● **Exercise goal**
Going from the line that contains "HALF_W, HALF_D = 1.0, 0.577" down to the last line in the listing below, reproduce every line exactly and include no others.
(Beginning of Records for the exercise)
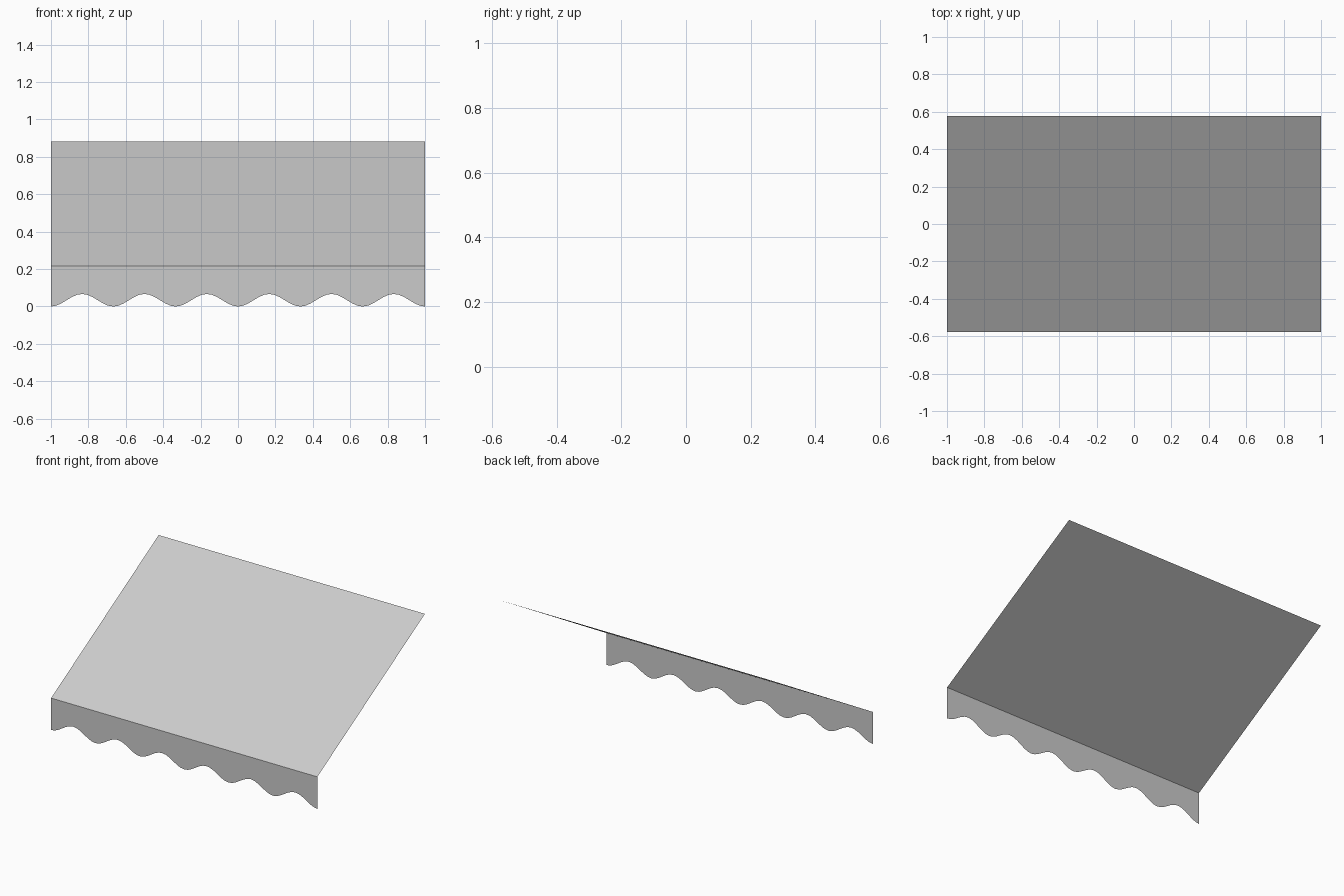
import bpy, math

if "Cube" in bpy.data.objects:
    bpy.data.objects.remove(bpy.data.objects["Cube"])

HALF_W, HALF_D = 1.0, 0.577
Z_EAVE, Z_TOP = 0.217, 0.883
SCALLOPS, STEPS, DEPTH = 6, 12, 0.067


def sheet(name, upper, lower):
    """Thin cloth sheet: a strip of quads between two matching edges."""
    n = len(upper)
    faces = [(n + i, n + i + 1, i + 1, i) for i in range(n - 1)]
    mesh = bpy.data.meshes.new(name)
    mesh.from_pydata(upper + lower, [], faces)
    mesh.update()
    obj = bpy.data.objects.new(name, mesh)
    bpy.context.collection.objects.link(obj)
    return obj


# Sloping canopy
sheet("canopy",
      [(-HALF_W, HALF_D, Z_TOP), (HALF_W, HALF_D, Z_TOP)],
      [(-HALF_W, -HALF_D, Z_EAVE), (HALF_W, -HALF_D, Z_EAVE)])

# Hanging front valance with a wavy lower edge
count = SCALLOPS * STEPS
xs = [-HALF_W + 2 * HALF_W * i / count for i in range(count + 1)]
wave = [DEPTH / 2 * (1 - math.cos(2 * math.pi * i / STEPS)) for i in range(count + 1)]
sheet("scalloped_valance",
      [(x, -HALF_D, Z_EAVE) for x in xs],
      [(x, -HALF_D, z) for x, z in zip(xs, wave)])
(End of Records for the exercise)
● **Answer box**
HALF_W, HALF_D = 1.0, 0.577
Z_EAVE, Z_TOP = 0.217, 0.883
SCALLOPS, STEPS, DEPTH = 6, 12, 0.067


def sheet(name, upper, lower):
    """Thin cloth sheet: a strip of quads between two matching edges."""
    n = len(upper)
    faces = [(n + i, n + i + 1, i + 1, i) for i in range(n - 1)]
    mesh = bpy.data.meshes.new(name)
    mesh.from_pydata(upper + lower, [], faces)
    mesh.update()
    obj = bpy.data.objects.new(name, mesh)
    bpy.context.collection.objects.link(obj)
    return obj


# Sloping canopy
sheet("canopy",
      [(-HALF_W, HALF_D, Z_TOP), (HALF_W, HALF_D, Z_TOP)],
      [(-HALF_W, -HALF_D, Z_EAVE), (HALF_W, -HALF_D, Z_EAVE)])

# Hanging front valance with a wavy lower edge
count = SCALLOPS * STEPS
xs = [-HALF_W + 2 * HALF_W * i / count for i in range(count + 1)]
wave = [DEPTH / 2 * (1 - math.cos(2 * math.pi * i / STEPS)) for i in range(count + 1)]
sheet("scalloped_valance",
      [(x, -HALF_D, Z_EAVE) for x in xs],
      [(x, -HALF_D, z) for x, z in zip(xs, wave)])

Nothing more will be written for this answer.